*Work task:*
Every line below is to be quoted exactly, with nothing added or dropped.

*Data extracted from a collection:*
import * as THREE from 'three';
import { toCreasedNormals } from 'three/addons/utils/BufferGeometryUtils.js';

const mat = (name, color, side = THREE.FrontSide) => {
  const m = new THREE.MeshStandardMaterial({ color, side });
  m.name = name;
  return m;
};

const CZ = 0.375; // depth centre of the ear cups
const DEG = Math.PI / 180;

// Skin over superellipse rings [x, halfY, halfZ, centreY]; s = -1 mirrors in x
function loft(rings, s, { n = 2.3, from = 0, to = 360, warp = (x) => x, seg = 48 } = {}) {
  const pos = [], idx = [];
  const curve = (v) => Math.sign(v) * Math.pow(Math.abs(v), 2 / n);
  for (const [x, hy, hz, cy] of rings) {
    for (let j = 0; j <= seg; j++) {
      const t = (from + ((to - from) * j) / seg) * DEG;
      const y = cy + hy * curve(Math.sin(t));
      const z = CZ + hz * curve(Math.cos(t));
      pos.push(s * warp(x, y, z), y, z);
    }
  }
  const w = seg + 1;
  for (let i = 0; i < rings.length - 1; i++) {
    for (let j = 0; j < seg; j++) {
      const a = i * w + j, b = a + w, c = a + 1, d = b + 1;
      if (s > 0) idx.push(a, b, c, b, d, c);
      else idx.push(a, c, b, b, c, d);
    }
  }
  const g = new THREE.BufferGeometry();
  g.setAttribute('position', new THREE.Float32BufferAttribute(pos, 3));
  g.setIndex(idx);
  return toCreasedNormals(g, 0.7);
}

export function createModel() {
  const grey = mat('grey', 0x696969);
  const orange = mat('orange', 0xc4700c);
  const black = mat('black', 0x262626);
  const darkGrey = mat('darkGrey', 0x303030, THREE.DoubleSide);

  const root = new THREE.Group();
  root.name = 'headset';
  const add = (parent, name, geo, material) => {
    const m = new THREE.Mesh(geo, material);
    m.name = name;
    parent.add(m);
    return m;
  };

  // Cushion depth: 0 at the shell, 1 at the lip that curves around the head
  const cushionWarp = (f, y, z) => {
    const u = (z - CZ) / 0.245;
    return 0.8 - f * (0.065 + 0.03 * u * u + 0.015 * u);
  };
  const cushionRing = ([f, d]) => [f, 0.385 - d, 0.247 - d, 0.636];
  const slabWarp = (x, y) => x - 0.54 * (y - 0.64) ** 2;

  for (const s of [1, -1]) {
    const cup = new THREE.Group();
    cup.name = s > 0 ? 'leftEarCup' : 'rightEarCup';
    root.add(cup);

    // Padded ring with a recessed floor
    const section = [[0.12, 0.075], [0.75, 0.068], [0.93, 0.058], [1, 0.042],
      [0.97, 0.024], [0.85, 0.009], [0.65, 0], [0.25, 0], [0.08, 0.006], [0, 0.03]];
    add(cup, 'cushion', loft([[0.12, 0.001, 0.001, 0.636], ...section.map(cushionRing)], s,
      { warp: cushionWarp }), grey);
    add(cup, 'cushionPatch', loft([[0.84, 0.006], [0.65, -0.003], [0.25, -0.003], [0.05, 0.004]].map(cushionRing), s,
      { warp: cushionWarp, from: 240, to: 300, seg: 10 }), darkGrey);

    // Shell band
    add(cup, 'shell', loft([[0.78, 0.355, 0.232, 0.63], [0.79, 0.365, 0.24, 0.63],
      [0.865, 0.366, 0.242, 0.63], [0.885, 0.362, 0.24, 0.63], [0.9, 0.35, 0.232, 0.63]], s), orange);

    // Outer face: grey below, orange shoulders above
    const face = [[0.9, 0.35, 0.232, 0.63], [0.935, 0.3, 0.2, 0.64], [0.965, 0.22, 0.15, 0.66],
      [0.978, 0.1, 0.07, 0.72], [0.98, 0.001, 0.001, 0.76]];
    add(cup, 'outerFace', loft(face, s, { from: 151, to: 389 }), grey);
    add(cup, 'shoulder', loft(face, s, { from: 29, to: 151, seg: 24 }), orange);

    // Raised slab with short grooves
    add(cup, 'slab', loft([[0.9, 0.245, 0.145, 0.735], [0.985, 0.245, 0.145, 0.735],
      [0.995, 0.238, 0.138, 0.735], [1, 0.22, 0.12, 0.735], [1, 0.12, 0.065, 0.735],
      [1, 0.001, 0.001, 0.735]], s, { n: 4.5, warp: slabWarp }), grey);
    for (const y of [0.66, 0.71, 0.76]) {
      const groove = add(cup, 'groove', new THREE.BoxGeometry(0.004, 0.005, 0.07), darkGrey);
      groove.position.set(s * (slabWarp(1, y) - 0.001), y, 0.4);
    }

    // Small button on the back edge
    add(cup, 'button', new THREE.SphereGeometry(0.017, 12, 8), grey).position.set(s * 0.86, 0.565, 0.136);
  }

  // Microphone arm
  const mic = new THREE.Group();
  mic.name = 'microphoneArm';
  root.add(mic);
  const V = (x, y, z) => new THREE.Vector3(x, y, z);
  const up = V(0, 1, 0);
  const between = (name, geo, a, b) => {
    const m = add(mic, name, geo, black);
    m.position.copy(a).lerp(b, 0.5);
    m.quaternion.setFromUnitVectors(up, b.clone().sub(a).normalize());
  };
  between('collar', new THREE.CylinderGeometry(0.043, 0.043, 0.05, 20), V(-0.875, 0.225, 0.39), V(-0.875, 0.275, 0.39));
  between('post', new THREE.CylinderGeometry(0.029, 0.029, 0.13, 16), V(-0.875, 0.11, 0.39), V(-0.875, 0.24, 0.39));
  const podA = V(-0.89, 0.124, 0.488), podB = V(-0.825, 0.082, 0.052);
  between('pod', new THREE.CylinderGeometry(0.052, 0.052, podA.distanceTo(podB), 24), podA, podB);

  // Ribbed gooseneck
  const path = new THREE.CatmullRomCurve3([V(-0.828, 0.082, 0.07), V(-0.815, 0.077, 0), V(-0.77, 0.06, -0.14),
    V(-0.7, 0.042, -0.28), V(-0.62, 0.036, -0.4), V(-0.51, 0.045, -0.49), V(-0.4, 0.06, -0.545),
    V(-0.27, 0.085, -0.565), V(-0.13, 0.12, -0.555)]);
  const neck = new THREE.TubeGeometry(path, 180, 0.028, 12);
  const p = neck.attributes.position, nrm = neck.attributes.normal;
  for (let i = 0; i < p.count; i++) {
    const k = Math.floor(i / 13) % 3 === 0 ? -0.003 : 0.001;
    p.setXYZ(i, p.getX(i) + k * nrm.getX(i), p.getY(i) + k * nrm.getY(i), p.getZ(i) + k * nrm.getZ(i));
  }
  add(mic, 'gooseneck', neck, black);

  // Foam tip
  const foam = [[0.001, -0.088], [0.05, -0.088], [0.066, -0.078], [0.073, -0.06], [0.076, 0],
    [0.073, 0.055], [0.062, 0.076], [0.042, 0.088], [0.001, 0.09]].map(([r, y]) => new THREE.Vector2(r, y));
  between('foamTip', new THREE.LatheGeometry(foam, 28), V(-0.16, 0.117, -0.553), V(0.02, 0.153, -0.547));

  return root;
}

*Task solution:*
import * as THREE from 'three';
import { toCreasedNormals } from 'three/addons/utils/BufferGeometryUtils.js';

const mat = (name, color, side = THREE.FrontSide) => {
  const m = new THREE.MeshStandardMaterial({ color, side });
  m.name = name;
  return m;
};

const CZ = 0.375; // depth centre of the ear cups
const DEG = Math.PI / 180;

// Skin over superellipse rings [x, halfY, halfZ, centreY]; s = -1 mirrors in x
function loft(rings, s, { n = 2.3, from = 0, to = 360, warp = (x) => x, seg = 48 } = {}) {
  const pos = [], idx = [];
  const curve = (v) => Math.sign(v) * Math.pow(Math.abs(v), 2 / n);
  for (const [x, hy, hz, cy] of rings) {
    for (let j = 0; j <= seg; j++) {
      const t = (from + ((to - from) * j) / seg) * DEG;
      const y = cy + hy * curve(Math.sin(t));
      const z = CZ + hz * curve(Math.cos(t));
      pos.push(s * warp(x, y, z), y, z);
    }
  }
  const w = seg + 1;
  for (let i = 0; i < rings.length - 1; i++) {
    for (let j = 0; j < seg; j++) {
      const a = i * w + j, b = a + w, c = a + 1, d = b + 1;
      if (s > 0) idx.push(a, b, c, b, d, c);
      else idx.push(a, c, b, b, c, d);
    }
  }
  const g = new THREE.BufferGeometry();
  g.setAttribute('position', new THREE.Float32BufferAttribute(pos, 3));
  g.setIndex(idx);
  return toCreasedNormals(g, 0.7);
}

export function createModel() {
  const grey = mat('grey', 0x696969);
  const orange = mat('orange', 0xc4700c);
  const black = mat('black', 0x262626);
  const darkGrey = mat('darkGrey', 0x303030, THREE.DoubleSide);

  const root = new THREE.Group();
  root.name = 'headset';
  const add = (parent, name, geo, material) => {
    const m = new THREE.Mesh(geo, material);
    m.name = name;
    parent.add(m);
    return m;
  };

  // Cushion depth: 0 at the shell, 1 at the lip that curves around the head
  const cushionWarp = (f, y, z) => {
    const u = (z - CZ) / 0.245;
    return 0.8 - f * (0.065 + 0.03 * u * u + 0.015 * u);
  };
  const cushionRing = ([f, d]) => [f, 0.385 - d, 0.247 - d, 0.636];
  const slabWarp = (x, y) => x - 0.54 * (y - 0.64) ** 2;

  for (const s of [1, -1]) {
    const cup = new THREE.Group();
    cup.name = s > 0 ? 'leftEarCup' : 'rightEarCup';
    root.add(cup);

    // Padded ring with a recessed floor
    const section = [[0.12, 0.075], [0.75, 0.068], [0.93, 0.058], [1, 0.042],
      [0.97, 0.024], [0.85, 0.009], [0.65, 0], [0.25, 0], [0.08, 0.006], [0, 0.03]];
    add(cup, 'cushion', loft([[0.12, 0.001, 0.001, 0.636], ...section.map(cushionRing)], s,
      { warp: cushionWarp }), grey);
    add(cup, 'cushionPatch', loft([[0.84, 0.006], [0.65, -0.003], [0.25, -0.003], [0.05, 0.004]].map(cushionRing), s,
      { warp: cushionWarp, from: 240, to: 300, seg: 10 }), darkGrey);

    // Shell band
    add(cup, 'shell', loft([[0.78, 0.355, 0.232, 0.63], [0.79, 0.365, 0.24, 0.63],
      [0.865, 0.366, 0.242, 0.63], [0.885, 0.362, 0.24, 0.63], [0.9, 0.35, 0.232, 0.63]], s), orange);

    // Outer face: grey below, orange shoulders above
    const face = [[0.9, 0.35, 0.232, 0.63], [0.935, 0.3, 0.2, 0.64], [0.965, 0.22, 0.15, 0.66],
      [0.978, 0.1, 0.07, 0.72], [0.98, 0.001, 0.001, 0.76]];
    add(cup, 'outerFace', loft(face, s, { from: 151, to: 389 }), grey);
    add(cup, 'shoulder', loft(face, s, { from: 29, to: 151, seg: 24 }), orange);

    // Raised slab with short grooves
    add(cup, 'slab', loft([[0.9, 0.245, 0.145, 0.735], [0.985, 0.245, 0.145, 0.735],
      [0.995, 0.238, 0.138, 0.735], [1, 0.22, 0.12, 0.735], [1, 0.12, 0.065, 0.735],
      [1, 0.001, 0.001, 0.735]], s, { n: 4.5, warp: slabWarp }), grey);
    for (const y of [0.66, 0.71, 0.76]) {
      const groove = add(cup, 'groove', new THREE.BoxGeometry(0.004, 0.005, 0.07), darkGrey);
      groove.position.set(s * (slabWarp(1, y) - 0.001), y, 0.4);
    }

    // Small button on the back edge
    add(cup, 'button', new THREE.SphereGeometry(0.017, 12, 8), grey).position.set(s * 0.86, 0.565, 0.136);
  }

  // Microphone arm
  const mic = new THREE.Group();
  mic.name = 'microphoneArm';
  root.add(mic);
  const V = (x, y, z) => new THREE.Vector3(x, y, z);
  const up = V(0, 1, 0);
  const between = (name, geo, a, b) => {
    const m = add(mic, name, geo, black);
    m.position.copy(a).lerp(b, 0.5);
    m.quaternion.setFromUnitVectors(up, b.clone().sub(a).normalize());
  };
  between('collar', new THREE.CylinderGeometry(0.043, 0.043, 0.05, 20), V(-0.875, 0.225, 0.39), V(-0.875, 0.275, 0.39));
  between('post', new THREE.CylinderGeometry(0.029, 0.029, 0.13, 16), V(-0.875, 0.11, 0.39), V(-0.875, 0.24, 0.39));
  const podA = V(-0.89, 0.124, 0.488), podB = V(-0.825, 0.082, 0.052);
  between('pod', new THREE.CylinderGeometry(0.052, 0.052, podA.distanceTo(podB), 24), podA, podB);

  // Ribbed gooseneck
  const path = new THREE.CatmullRomCurve3([V(-0.828, 0.082, 0.07), V(-0.815, 0.077, 0), V(-0.77, 0.06, -0.14),
    V(-0.7, 0.042, -0.28), V(-0.62, 0.036, -0.4), V(-0.51, 0.045, -0.49), V(-0.4, 0.06, -0.545),
    V(-0.27, 0.085, -0.565), V(-0.13, 0.12, -0.555)]);
  const neck = new THREE.TubeGeometry(path, 180, 0.028, 12);
  const p = neck.attributes.position, nrm = neck.attributes.normal;
  for (let i = 0; i < p.count; i++) {
    const k = Math.floor(i / 13) % 3 === 0 ? -0.003 : 0.001;
    p.setXYZ(i, p.getX(i) + k * nrm.getX(i), p.getY(i) + k * nrm.getY(i), p.getZ(i) + k * nrm.getZ(i));
  }
  add(mic, 'gooseneck', neck, black);

  // Foam tip
  const foam = [[0.001, -0.088], [0.05, -0.088], [0.066, -0.078], [0.073, -0.06], [0.076, 0],
    [0.073, 0.055], [0.062, 0.076], [0.042, 0.088], [0.001, 0.09]].map(([r, y]) => new THREE.Vector2(r, y));
  between('foamTip', new THREE.LatheGeometry(foam, 28), V(-0.16, 0.117, -0.553), V(0.02, 0.153, -0.547));

  return root;
}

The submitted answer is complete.